### Instructions for the task
Which lines run from the one containing "HUB_Z = 1.048" to the end of the listing? Copy them out exactly, leaving out the rest.
====== Dataset extract
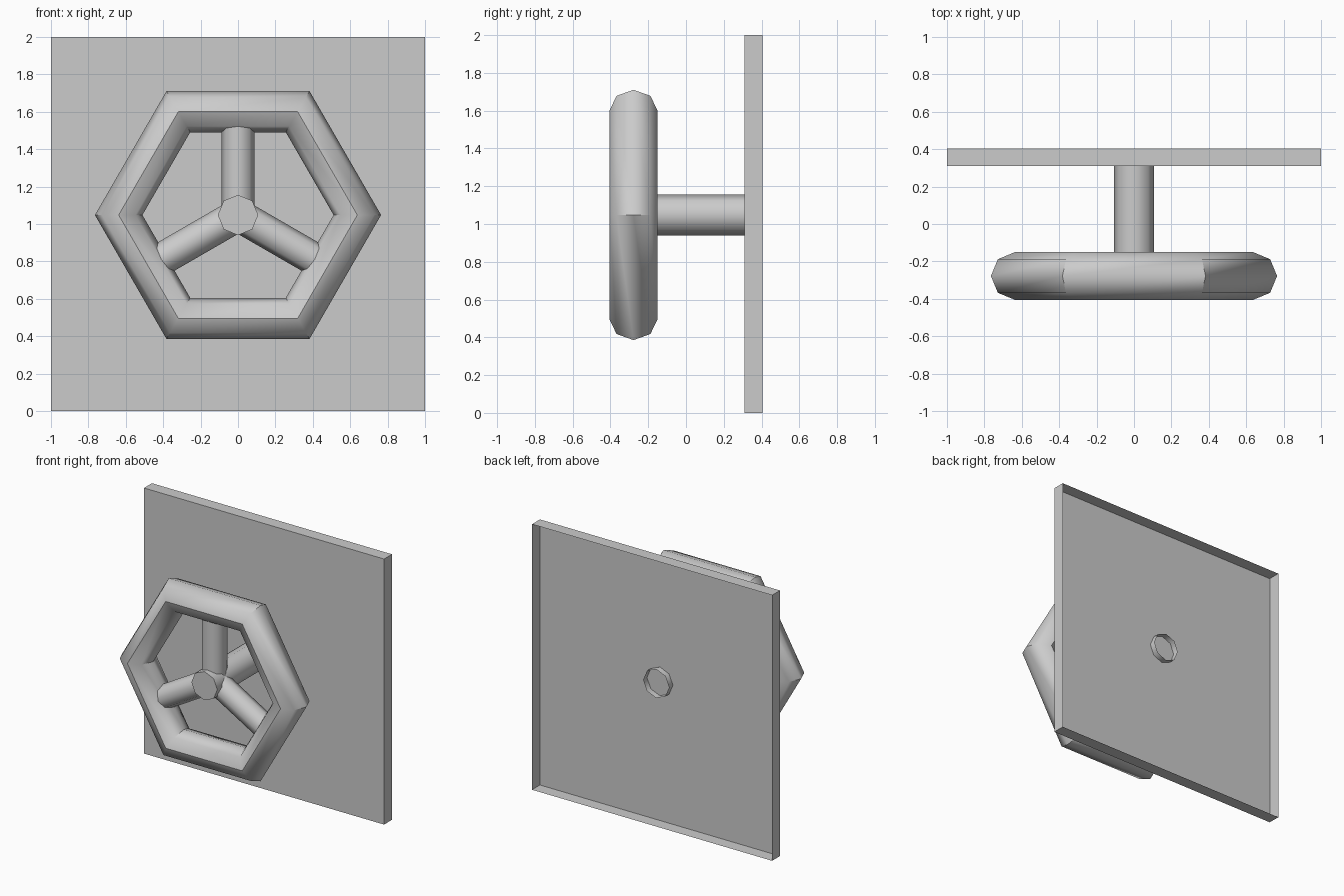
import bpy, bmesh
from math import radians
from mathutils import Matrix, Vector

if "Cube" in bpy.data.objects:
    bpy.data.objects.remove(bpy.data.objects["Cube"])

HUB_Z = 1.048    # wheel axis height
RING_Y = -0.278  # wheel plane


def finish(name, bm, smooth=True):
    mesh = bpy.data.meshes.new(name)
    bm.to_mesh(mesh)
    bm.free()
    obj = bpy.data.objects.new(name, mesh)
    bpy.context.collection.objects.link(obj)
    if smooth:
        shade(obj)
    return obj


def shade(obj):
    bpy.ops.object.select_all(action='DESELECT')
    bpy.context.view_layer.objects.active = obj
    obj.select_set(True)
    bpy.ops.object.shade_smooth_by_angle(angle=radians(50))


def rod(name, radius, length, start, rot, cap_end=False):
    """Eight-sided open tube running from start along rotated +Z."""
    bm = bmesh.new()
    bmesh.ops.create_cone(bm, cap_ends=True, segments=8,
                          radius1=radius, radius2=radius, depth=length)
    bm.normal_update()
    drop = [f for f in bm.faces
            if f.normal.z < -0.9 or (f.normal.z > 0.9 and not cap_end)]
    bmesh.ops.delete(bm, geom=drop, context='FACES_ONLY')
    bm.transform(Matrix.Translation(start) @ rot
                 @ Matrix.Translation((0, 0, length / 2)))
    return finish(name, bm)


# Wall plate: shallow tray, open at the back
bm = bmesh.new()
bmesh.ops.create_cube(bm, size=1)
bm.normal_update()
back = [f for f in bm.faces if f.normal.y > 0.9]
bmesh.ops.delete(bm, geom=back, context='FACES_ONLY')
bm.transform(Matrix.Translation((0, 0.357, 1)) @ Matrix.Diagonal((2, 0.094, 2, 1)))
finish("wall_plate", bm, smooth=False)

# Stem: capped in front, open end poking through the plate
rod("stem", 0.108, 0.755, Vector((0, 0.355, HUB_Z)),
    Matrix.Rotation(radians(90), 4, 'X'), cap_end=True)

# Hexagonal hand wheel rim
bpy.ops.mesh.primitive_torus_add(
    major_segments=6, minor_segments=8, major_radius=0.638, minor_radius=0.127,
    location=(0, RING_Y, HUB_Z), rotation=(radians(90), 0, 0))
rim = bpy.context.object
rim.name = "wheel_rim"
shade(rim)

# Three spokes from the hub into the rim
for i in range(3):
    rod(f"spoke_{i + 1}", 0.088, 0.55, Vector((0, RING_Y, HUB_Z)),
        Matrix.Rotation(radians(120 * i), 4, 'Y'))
============
### Task result
HUB_Z = 1.048    # wheel axis height
RING_Y = -0.278  # wheel plane


def finish(name, bm, smooth=True):
    mesh = bpy.data.meshes.new(name)
    bm.to_mesh(mesh)
    bm.free()
    obj = bpy.data.objects.new(name, mesh)
    bpy.context.collection.objects.link(obj)
    if smooth:
        shade(obj)
    return obj


def shade(obj):
    bpy.ops.object.select_all(action='DESELECT')
    bpy.context.view_layer.objects.active = obj
    obj.select_set(True)
    bpy.ops.object.shade_smooth_by_angle(angle=radians(50))


def rod(name, radius, length, start, rot, cap_end=False):
    """Eight-sided open tube running from start along rotated +Z."""
    bm = bmesh.new()
    bmesh.ops.create_cone(bm, cap_ends=True, segments=8,
                          radius1=radius, radius2=radius, depth=length)
    bm.normal_update()
    drop = [f for f in bm.faces
            if f.normal.z < -0.9 or (f.normal.z > 0.9 and not cap_end)]
    bmesh.ops.delete(bm, geom=drop, context='FACES_ONLY')
    bm.transform(Matrix.Translation(start) @ rot
                 @ Matrix.Translation((0, 0, length / 2)))
    return finish(name, bm)


# Wall plate: shallow tray, open at the back
bm = bmesh.new()
bmesh.ops.create_cube(bm, size=1)
bm.normal_update()
back = [f for f in bm.faces if f.normal.y > 0.9]
bmesh.ops.delete(bm, geom=back, context='FACES_ONLY')
bm.transform(Matrix.Translation((0, 0.357, 1)) @ Matrix.Diagonal((2, 0.094, 2, 1)))
finish("wall_plate", bm, smooth=False)

# Stem: capped in front, open end poking through the plate
rod("stem", 0.108, 0.755, Vector((0, 0.355, HUB_Z)),
    Matrix.Rotation(radians(90), 4, 'X'), cap_end=True)

# Hexagonal hand wheel rim
bpy.ops.mesh.primitive_torus_add(
    major_segments=6, minor_segments=8, major_radius=0.638, minor_radius=0.127,
    location=(0, RING_Y, HUB_Z), rotation=(radians(90), 0, 0))
rim = bpy.context.object
rim.name = "wheel_rim"
shade(rim)

# Three spokes from the hub into the rim
for i in range(3):
    rod(f"spoke_{i + 1}", 0.088, 0.55, Vector((0, RING_Y, HUB_Z)),
        Matrix.Rotation(radians(120 * i), 4, 'Y'))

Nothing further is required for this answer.